Maine's biggest satisfaction on Saturday came from knowing that he kept the Mets in the game. It was 4-4 when he left.

"It was one of those days," Maine said. "They were beating me to death with singles. They found a lot of holes. At least I can say I kept the game close."

Maine only walked one and struck out five. He is expected to get one more start before the regular season commences April 1.

It was suggested to the right-hander that he should be allowed to have an off game every now and then.

"Hopefully it is only once in a blue moon," Maine said, smiling.

Charlie Nobles is a contributor to MLB.com. This story was not subject to the approval of Major League Baseball or its clubs.

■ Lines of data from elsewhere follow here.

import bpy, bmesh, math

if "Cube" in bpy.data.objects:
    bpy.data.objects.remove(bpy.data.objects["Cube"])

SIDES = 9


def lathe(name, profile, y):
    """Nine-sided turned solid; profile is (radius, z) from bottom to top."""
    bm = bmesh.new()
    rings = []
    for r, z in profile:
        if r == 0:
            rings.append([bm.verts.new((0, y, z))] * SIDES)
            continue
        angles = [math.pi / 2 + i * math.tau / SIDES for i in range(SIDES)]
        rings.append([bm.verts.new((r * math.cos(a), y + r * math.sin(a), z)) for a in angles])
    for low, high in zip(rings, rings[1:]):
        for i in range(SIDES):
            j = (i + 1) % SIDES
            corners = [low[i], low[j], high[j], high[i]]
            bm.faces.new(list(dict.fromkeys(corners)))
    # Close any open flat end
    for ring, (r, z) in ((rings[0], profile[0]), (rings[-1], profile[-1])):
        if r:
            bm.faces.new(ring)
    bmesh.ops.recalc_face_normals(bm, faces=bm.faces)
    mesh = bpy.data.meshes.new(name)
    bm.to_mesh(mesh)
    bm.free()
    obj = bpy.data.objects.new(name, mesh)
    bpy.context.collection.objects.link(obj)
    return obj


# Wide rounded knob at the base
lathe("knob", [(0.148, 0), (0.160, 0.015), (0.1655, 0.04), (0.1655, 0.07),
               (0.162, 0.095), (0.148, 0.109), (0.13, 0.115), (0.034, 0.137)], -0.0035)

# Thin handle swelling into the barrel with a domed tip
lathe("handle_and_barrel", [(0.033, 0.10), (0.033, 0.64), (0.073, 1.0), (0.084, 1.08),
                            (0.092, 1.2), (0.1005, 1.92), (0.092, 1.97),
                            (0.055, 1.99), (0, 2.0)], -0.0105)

{"content":["spring_training" ] }
{"content":["spring_training" ] }